2. Avoid polarizing topics unless the issue directly involves what you represent or stand for in your profession. For example, a discussion promoting healthcare reform or a “patient’s bill of rights” may be very appropriate for a physician to tweet or blog about. However, a physician should probably avoid posting religious or political views about abortion rights on twitter or facebook. Conversely, a CEO of an oil company may want to post about the benefits of offshore drilling even though it may be a very controversial topic. Social media allows you to tell your side of the story and can be a platform for you to provide data to support your opinion.
3. Respond to criticism in a respectful, thoughtful way. Not everyone is going to agree with you, your company or organization. Often, people feel free to express displeasure or disagreement very openly on twitter (the internet allows people to hide behind a cyber curtain). Be careful to separate emotion from your response. Acknowledge alternative opinions and provide constructive comments.

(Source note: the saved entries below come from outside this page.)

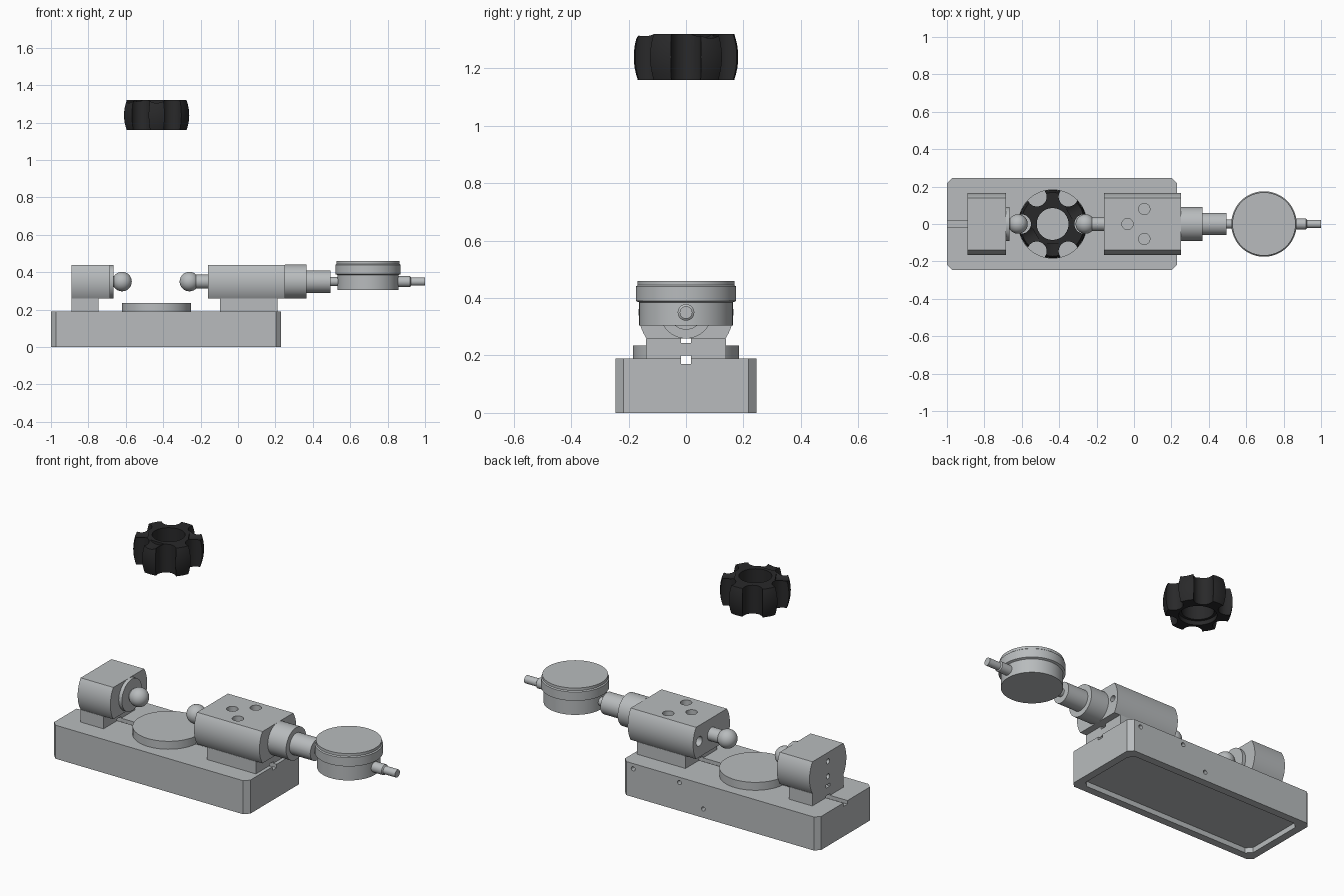
import bpy, bmesh, math
from mathutils import Vector, Matrix

if "Cube" in bpy.data.objects:
    bpy.data.objects.remove(bpy.data.objects["Cube"])


def material(name, rgb):
    m = bpy.data.materials.new(name)
    m.diffuse_color = (*rgb, 1)
    m.use_nodes = True
    m.node_tree.nodes["Principled BSDF"].inputs["Base Color"].default_value = m.diffuse_color
    return m


METAL = material("grey metal", (0.48, 0.50, 0.51))
RUBBER = material("black rubber", (0.022, 0.022, 0.023))
AX_Z = 0.35          # height of the measuring axis
CX = -0.435          # centre of the round seat and the coupling star


def finish(name, bm, mat=METAL):
    bmesh.ops.recalc_face_normals(bm, faces=bm.faces[:])
    me = bpy.data.meshes.new(name)
    bm.to_mesh(me)
    bm.free()
    me.materials.append(mat)
    ob = bpy.data.objects.new(name, me)
    bpy.context.collection.objects.link(ob)
    return ob


def prism(name, pts, offset):
    """Closed outline swept along an offset vector."""
    bm = bmesh.new()
    face = bm.faces.new([bm.verts.new(p) for p in pts])
    ext = bmesh.ops.extrude_face_region(bm, geom=[face])
    bmesh.ops.translate(bm, vec=offset, verts=[v for v in ext["geom"] if isinstance(v, bmesh.types.BMVert)])
    return finish(name, bm)


def box(name, x0, x1, y0, y1, z0, z1):
    return prism(name, [(x0, y0, z0), (x1, y0, z0), (x1, y1, z0), (x0, y1, z0)], (0, 0, z1 - z0))


def lathe(name, profile, origin, axis="Z", mat=METAL, n=64, closed=False):
    """Revolve (radius, height) points about Z or X."""
    bm = bmesh.new()
    vs = [bm.verts.new((r, 0, h)) for r, h in profile]
    pairs = list(zip(vs, vs[1:])) + ([(vs[-1], vs[0])] if closed else [])
    edges = [bm.edges.new(p) for p in pairs]
    bmesh.ops.spin(bm, geom=vs + edges, cent=(0, 0, 0), axis=(0, 0, 1),
                   angle=math.tau, steps=n, use_merge=True)
    bmesh.ops.remove_doubles(bm, verts=bm.verts[:], dist=1e-5)
    if axis == "X":
        bm.transform(Matrix.Rotation(math.pi / 2, 4, "Y"))
    bm.transform(Matrix.Translation(origin))
    return finish(name, bm, mat)


def rod(a, b, r, n=32):
    """Cylinder from a to b, used as a cutter."""
    a, b = Vector(a), Vector(b)
    d = b - a
    bm = bmesh.new()
    bmesh.ops.create_cone(bm, cap_ends=True, segments=n, radius1=r, radius2=r, depth=d.length)
    bm.transform(Matrix.Translation((a + b) / 2) @ d.to_track_quat("Z", "Y").to_matrix().to_4x4())
    return finish("cutter", bm)


def cut(ob, cutters):
    bpy.context.view_layer.objects.active = ob
    for c in cutters:
        m = ob.modifiers.new("cut", "BOOLEAN")
        m.operation, m.solver, m.object = "DIFFERENCE", "EXACT", c
        bpy.ops.object.modifier_apply(modifier=m.name)
        bpy.data.objects.remove(c)


def octagon(x0, x1, h, c, z):
    return [(x0 + c, -h, z), (x1 - c, -h, z), (x1, -h + c, z), (x1, h - c, z),
            (x1 - c, h, z), (x0 + c, h, z), (x0, h - c, z), (x0, -h + c, z)]


def slot(z0, z1):
    return box("cutter", -1.1, 0.4, -0.018, 0.018, z0, z1)


# Base with chamfered corners, top groove, hollow underside and screw holes
base = prism("base", octagon(-1, 0.23, 0.245, 0.027, 0), (0, 0, 0.19))
holes = [rod((x, y, 0), (x, y, 0.07), 0.014, 16) for x in (0.1, -0.385, -0.87) for y in (-0.09, 0.09)]
holes += [rod((x, 0.2, z), (x, 0.3, z), 0.012, 16)
          for x, z in ((0.16, 0.16), (-0.13, 0.16), (-0.28, 0.05), (-0.5, 0.05), (-0.73, 0.05))]
cut(base, [slot(0.17, 0.25), prism("cutter", octagon(-0.955, 0.185, 0.2, 0.03, -0.05), (0, 0, 0.08))] + holes)

# Pedestals under both heads
for name, x0, x1 in (("left_pedestal", -0.89, -0.745), ("right_pedestal", -0.095, 0.21)):
    ob = box(name, x0, x1, -0.14, 0.14, 0.19, 0.26)
    cut(ob, [slot(0.15, 0.2), slot(0.243, 0.3)])

# Round seat, scooped beside each ball tip
seat = lathe("round_seat", [(0, 0.19), (0.185, 0.19), (0.185, 0.235), (0, 0.235)], (CX, 0, 0))
cut(seat, [rod((CX + s * 0.185, 0, 0.1), (CX + s * 0.185, 0, 0.3), 0.075) for s in (-1, 1)]
    + [slot(0.15, 0.2)]
    + [rod((CX + x, y, 0.21), (CX + x, y, 0.3), 0.03)
       for x, y in ((0, 0), (0.1, 0), (-0.1, 0), (0, 0.1), (0, -0.1))])


def head(name, x0, x1, top_holes, end_holes):
    """Round-sided block with flat top and bottom."""
    t = math.asin(0.09 / 0.165)
    half = [-t + 2 * t * i / 16 for i in range(17)]
    pts = [(x0, 0.165 * math.cos(a), AX_Z + 0.165 * math.sin(a))
           for a in half + [math.pi + a for a in half]]
    ob = prism(name, pts, (x1 - x0, 0, 0))
    cut(ob, [rod((x, y, 0.38), (x, y, 0.5), 0.03) for x, y in top_holes]
        + [rod((x - 0.04, y, z), (x + 0.04, y, z), r) for x, y, z, r in end_holes])
    return ob


head("left_head", -0.89, -0.685, [(-0.81, 0.08), (-0.81, -0.1)],
     [(-0.685, 0.122, AX_Z, 0.025), (-0.685, -0.122, AX_Z, 0.025),
      (-0.89, 0, 0.39, 0.014), (-0.89, 0, 0.305, 0.014)])
head("right_head", -0.16, 0.25, [(-0.035, 0), (0.055, 0.08), (0.055, -0.08)],
     [(-0.16, 0.11, AX_Z, 0.027), (-0.16, -0.11, AX_Z, 0.027),
      (0.25, 0.125, AX_Z, 0.018), (0.25, -0.125, AX_Z, 0.018)])

# Ball tips on short necks
lathe("left_flange", [(0, 0), (0.09, 0), (0.09, 0.02), (0.03, 0.02), (0.03, 0.05), (0, 0.05)],
      (-0.685, 0, AX_Z), "X")
lathe("right_neck", [(0, 0), (0.037, 0), (0.037, 0.08), (0, 0.08)], (-0.23, 0, AX_Z), "X")
ball = [(0.052 * math.sin(math.pi * i / 20), -0.052 * math.cos(math.pi * i / 20)) for i in range(21)]
ball[0], ball[-1] = (0, -0.052), (0, 0.052)
for name, x in (("left_ball", -0.62), ("right_ball", -0.26)):
    lathe(name, ball, (x, 0, AX_Z), "X", n=40)

# Stepped sleeve holding the gauge, with a clamp screw hole
sleeve = lathe("gauge_sleeve", [(0, 0), (0.091, 0), (0.091, 0.115), (0.06, 0.115), (0.06, 0.245), (0, 0.245)],
               (0.25, 0, AX_Z), "X")
cut(sleeve, [rod((0.465, -0.1, AX_Z), (0.465, -0.03, AX_Z), 0.014, 16)])

# Round gauge with its two stems
lathe("gauge_body", [(0, 0.305), (0.163, 0.305), (0.163, 0.385), (0.175, 0.39), (0.175, 0.44),
                     (0.169, 0.445), (0.169, 0.46), (0, 0.46)], (0.695, 0, 0), n=72)
lathe("inner_stem", [(0, 0), (0.024, 0), (0.024, 0.07), (0, 0.07)], (0.48, 0, AX_Z), "X")
lathe("outer_stem", [(0, 0), (0.029, 0), (0.029, 0.07), (0.022, 0.075), (0.022, 0.15), (0, 0.15)],
      (0.85, 0, AX_Z), "X", n=32)

# Six-lobed coupling star: barrel ring with scalloped sides and dished lobe tops
outer = [(0.182 - 0.014 * ((i - 4) / 4) ** 2, 1.16 + 0.02 * i) for i in range(9)]
star = lathe("coupling_star", [(0.1, 1.16)] + outer + [(0.085, 1.32), (0.085, 1.185), (0.1, 1.185)],
             (CX, 0, 0), mat=RUBBER, n=72, closed=True)
cutters = []
for i in range(6):
    a, b = math.radians(60 * i), math.radians(60 * i + 30)
    x, y = CX + 0.168 * math.cos(a), 0.168 * math.sin(a)
    cutters.append(rod((x, y, 1.1), (x, y, 1.4), 0.052))
    u = Vector((math.cos(b), math.sin(b), 0))
    c = Vector((CX, 0, 1.38))
    cutters.append(rod(c + u * 0.105, c + u * 0.25, 0.075, 48))
cut(star, cutters)

# Smooth round surfaces, keep sharp edges
for ob in bpy.data.objects:
    ob.select_set(True)
bpy.context.view_layer.objects.active = star
bpy.ops.object.shade_smooth_by_angle(angle=math.radians(30))
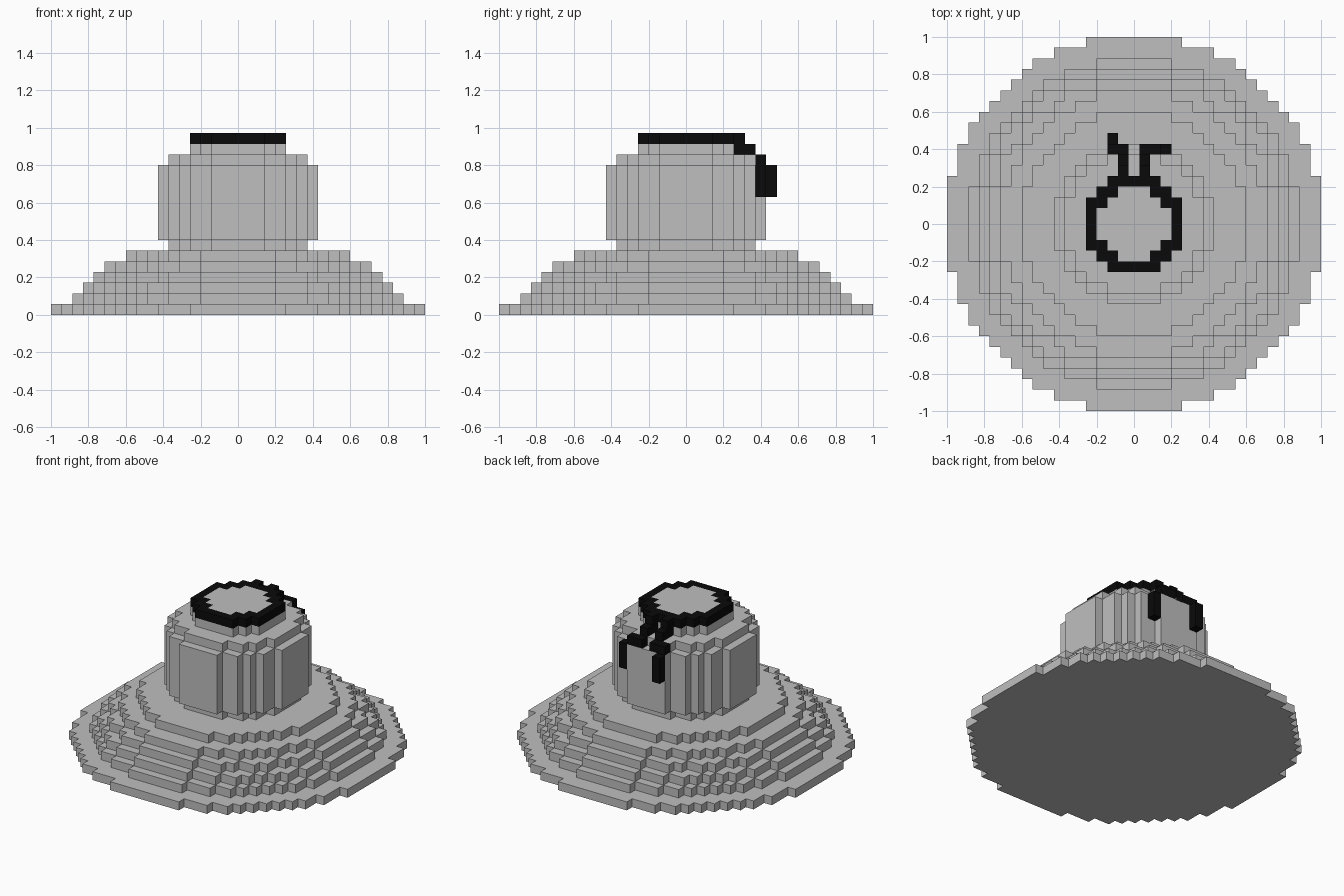
import bpy, bmesh

if "Cube" in bpy.data.objects:
    bpy.data.objects.remove(bpy.data.objects["Cube"], do_unlink=True)

U = 2 / 35  # size of one block


def material(name, value):
    m = bpy.data.materials.new(name)
    m.use_nodes = True
    col = (value, value, value, 1)
    m.diffuse_color = col
    bsdf = next(n for n in m.node_tree.nodes if n.type == 'BSDF_PRINCIPLED')
    bsdf.inputs["Base Color"].default_value = col
    return m


GREY = material("light_grey", 0.52)
BLACK = material("black", 0.003)


def disc(radius):
    """Grid cells lying inside a circle."""
    n = int(radius)
    return {(x, y) for x in range(-n, n + 1) for y in range(-n, n + 1)
            if x * x + y * y < radius * radius}


def slab(name, cells, layer, height, mat):
    """Extrude a set of grid cells into one clean solid."""
    bm = bmesh.new()
    for x, y in sorted(cells):
        corners = ((-.5, -.5), (.5, -.5), (.5, .5), (-.5, .5))
        bm.faces.new([bm.verts.new(((x + a) * U, (y + b) * U, layer * U))
                      for a, b in corners])
    bmesh.ops.remove_doubles(bm, verts=bm.verts[:], dist=U * 0.01)
    top = bmesh.ops.extrude_face_region(bm, geom=bm.faces[:])["geom"]
    bmesh.ops.translate(bm, vec=(0, 0, height * U),
                        verts=[v for v in top if isinstance(v, bmesh.types.BMVert)])
    bmesh.ops.recalc_face_normals(bm, faces=bm.faces[:])
    bmesh.ops.dissolve_limit(bm, angle_limit=0.02, verts=bm.verts[:], edges=bm.edges[:])
    me = bpy.data.meshes.new(name)
    bm.to_mesh(me)
    bm.free()
    me.materials.append(mat)
    ob = bpy.data.objects.new(name, me)
    bpy.context.collection.objects.link(ob)


# Stepped brim
for layer, radius in enumerate((17.5, 15.5, 14.5, 13.5, 12.5, 10.5)):
    slab(f"brim_step_{layer + 1}", disc(radius), layer, 1, GREY)

# Crown
slab("crown_neck", disc(6.5), 6, 1, GREY)
slab("crown_wall", disc(7.5), 7, 7, GREY)
slab("crown_shoulder", disc(6.5), 14, 1, GREY)
slab("crown_cap", disc(4.5), 15, 1, GREY)
slab("crown_top", disc(3.5), 16, 1, GREY)

# Cord around the top, with two strands running down the back
slab("cord_ring", disc(4.5) - disc(3.5), 16, 1, BLACK)
for side, s in (("left", 1), ("right", -1)):
    slab(f"{side}_strand_start", {(s, 5)}, 16, 1, BLACK)
    slab(f"{side}_strand_slope", {(s, 5), (s, 6)}, 15, 1, BLACK)
    slab(f"{side}_strand_turn", {(s, 7), (2 * s, 7)}, 14, 1, BLACK)

# Hanging ends of the strands
slab("left_strand_end", {(3, 7)}, 11, 3, BLACK)
slab("right_strand_end", {(-2, 8)}, 11, 3, BLACK)
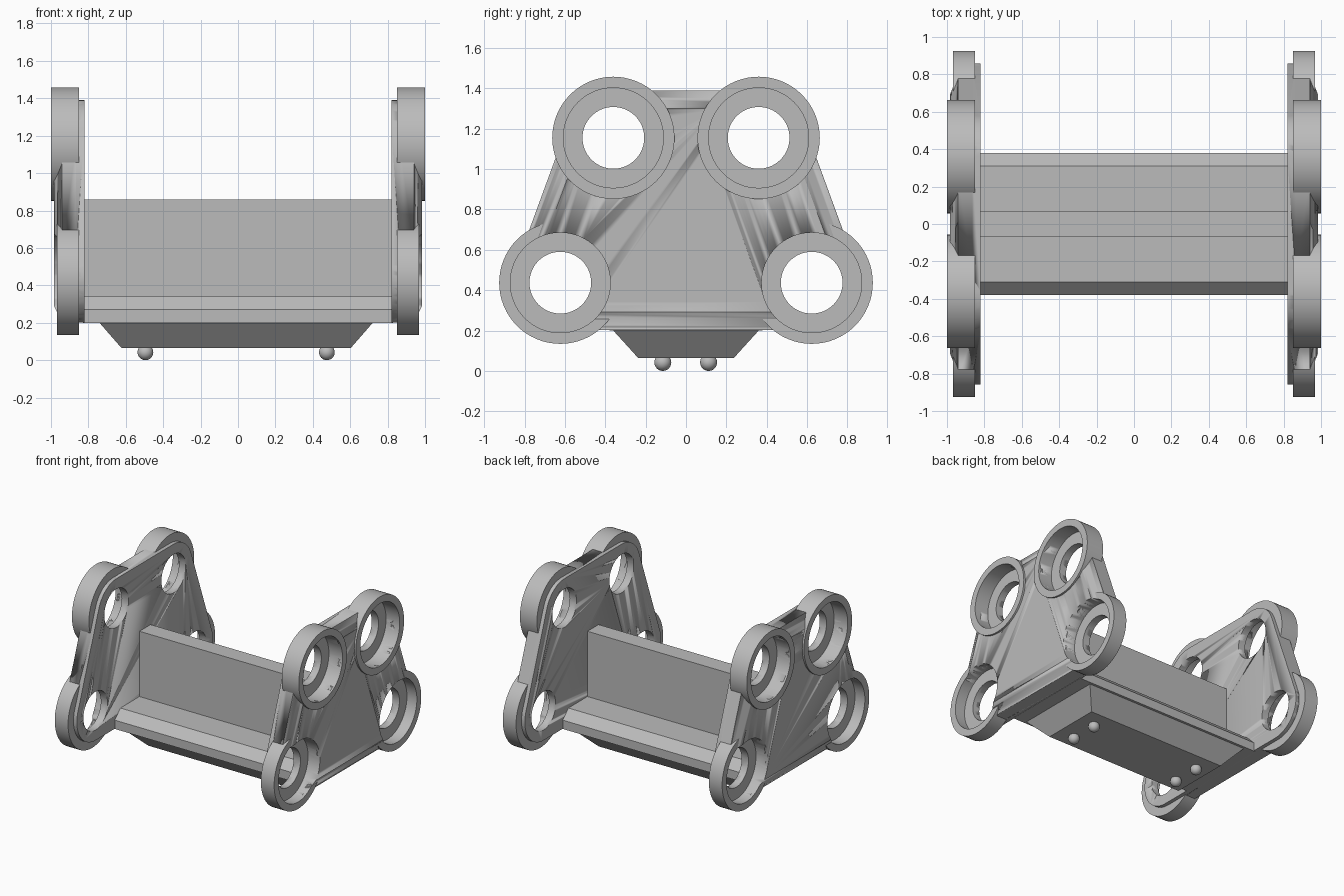
import bpy, bmesh, math
from mathutils import Vector

cube = bpy.data.objects.get("Cube")
if cube:
    bpy.data.objects.remove(cube, do_unlink=True)

grey = bpy.data.materials.new("plain_grey")
grey.use_nodes = True
colour = (0.5, 0.5, 0.5, 1)
grey.diffuse_color = colour
grey.node_tree.nodes["Principled BSDF"].inputs["Base Color"].default_value = colour

SEGMENTS = 64
UPPER, LOWER = (0.36, 1.155), (0.623, 0.437)   # hub centres (y, z)
BORE, RECESS, RIM = 0.153, 0.248, 0.303        # hub radii


def finish(name, bm, smooth=True):
    bmesh.ops.recalc_face_normals(bm, faces=bm.faces)
    mesh = bpy.data.meshes.new(name)
    bm.to_mesh(mesh)
    bm.free()
    mesh.materials.append(grey)
    obj = bpy.data.objects.new(name, mesh)
    bpy.context.collection.objects.link(obj)
    if smooth:
        bpy.ops.object.select_all(action='DESELECT')
        obj.select_set(True)
        bpy.context.view_layer.objects.active = obj
        bpy.ops.object.shade_smooth_by_angle(angle=math.radians(20))
    return obj


def mirror(obj, x, y):
    mod = obj.modifiers.new("mirror", 'MIRROR')
    mod.use_axis = (x, y, False)
    mod.use_mirror_merge = False


def circle(x, centre, radius):
    steps = [2 * math.pi * i / SEGMENTS for i in range(SEGMENTS)]
    return [Vector((x, centre[0] + radius * math.cos(a), centre[1] + radius * math.sin(a)))
            for a in steps]


def turned(name, centre, profile, capped):
    """Revolve (x, radius) points about an axis along x; capped makes it a solid plug."""
    bm = bmesh.new()
    loops = [[bm.verts.new(p) for p in circle(x, centre, r)] for x, r in profile]
    pairs = list(zip(loops, loops[1:]))
    if capped:
        bm.faces.new(loops[0])
        bm.faces.new(loops[-1])
    else:
        pairs.append((loops[-1], loops[0]))
    for a, b in pairs:
        for i in range(SEGMENTS):
            j = (i + 1) % SEGMENTS
            bm.faces.new((a[i], a[j], b[j], b[i]))
    return finish(name, bm)


def extrude_x(name, points, half):
    """Extrude a (y, z) outline across the width."""
    bm = bmesh.new()
    ends = [[bm.verts.new((x, y, z)) for y, z in points] for x in (-half, half)]
    for end in ends:
        bm.faces.new(end)
    for i in range(len(points)):
        j = (i + 1) % len(points)
        bm.faces.new((ends[0][i], ends[0][j], ends[1][j], ends[1][i]))
    return finish(name, bm, False)


# End plates: rounded trapezoid hull with a chamfered outer edge
bm = bmesh.new()
for x, radius in ((0.82, 0.235), (0.94, 0.235), (0.985, 0.145)):
    for y, z in (UPPER, LOWER):
        for side in (1, -1):
            for p in circle(x, (y * side, z), radius):
                bm.verts.new(p)
bmesh.ops.convex_hull(bm, input=bm.verts)
loose = [v for v in bm.verts if not v.link_faces]
bmesh.ops.delete(bm, geom=loose, context='VERTS')
bmesh.ops.dissolve_limit(bm, angle_limit=0.01, verts=bm.verts, edges=bm.edges)
plates = finish("end_plates", bm)

# Hub rings, plus stepped cutters for the recess and bore in the plates
for name, centre, top in (("upper", UPPER, 1.0), ("lower", LOWER, 0.967)):
    ring = turned(name + "_hub_rings", centre,
                  [(0.85, BORE), (0.85, RIM), (top, RIM),
                   (top, RECESS), (0.88, RECESS), (0.88, BORE)], False)
    mirror(ring, True, True)
    cutter = turned(name + "_hub_cutter", centre,
                    [(0.7, BORE), (0.865, BORE), (0.865, RECESS), (1.1, RECESS)], True)
    mirror(cutter, False, True)
    cutter.hide_render = True
    cutter.display_type = 'WIRE'
    cut = plates.modifiers.new("cut_" + name, 'BOOLEAN')
    cut.operation = 'DIFFERENCE'
    cut.solver = 'EXACT'
    cut.object = cutter
mirror(plates, True, False)

# Cross beam: floor with chamfered edges and an upright centre wall
half_outline = [(0.38, 0.2), (0.38, 0.27), (0.31, 0.34), (0.07, 0.34), (0.07, 0.86)]
outline = half_outline + [(-y, z) for y, z in reversed(half_outline)]
extrude_x("cross_beam", outline, 0.83)

# Tapered pan below the floor
bm = bmesh.new()
bmesh.ops.create_cube(bm, size=2)
for v in bm.verts:
    upper = v.co.z > 0
    v.co.x = v.co.x * (0.735 if upper else 0.613) - 0.01
    v.co.y *= 0.365 if upper else 0.238
    v.co.z = 0.205 if upper else 0.065
finish("under_pan", bm, False)

# Four small round feet
for x in (-0.495, 0.475):
    for y in (-0.115, 0.112):
        bm = bmesh.new()
        bmesh.ops.create_uvsphere(bm, u_segments=24, v_segments=16, radius=0.042)
        bmesh.ops.translate(bm, verts=bm.verts, vec=(x, y, 0.042))
        finish("foot", bm)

4. Avoid saying bad things about others. Social media outlets are not the place to start a war of words. Make sure that you do not say anything about competitors, colleagues or others on twitter that you would not be comfortable saying directly to those individuals. Twitter is not the place to “air dirty laundry” or discuss private matters. Remember, twitter is a megaphone that broadcasts your message to millions of potential listeners.
5. Maintain a constant presence. Once you engage in social media, it is vital to remain regularly engaged. Developing a following and a dedicated readership requires effort. You must provide fresh, relevant content. Avoid periods of “radio silence”. For instance, provide twitter content daily–spread out tweets to different parts of the day. I typically tweet several newsworthy items early in the morning and then again in the afternoon and evening. The only rule is be consistent.
Social media is the future. Early adopters are willing to take risks, have long term vision and already are able to see the ROI. Twitter, Facebook, and other outlets should be part of every leader’s job and executives should be held accountable for what is and is not posted. Social media provides opportunities in both medicine and business in general to educate, motivate and influence opinions. Careful attention to keeping posts professional and thoughtful will provide the best results. The world is getting smaller everyday. Twitter and social media outlets allow us to connect, interact and collaborate to accomplish common goals. Use your voice, be heard and Tweet away!
Kevin R. Campbell is a cardiac electrophysiologist who blogs at his self-titled site, Dr. Kevin R. Campbell, MD.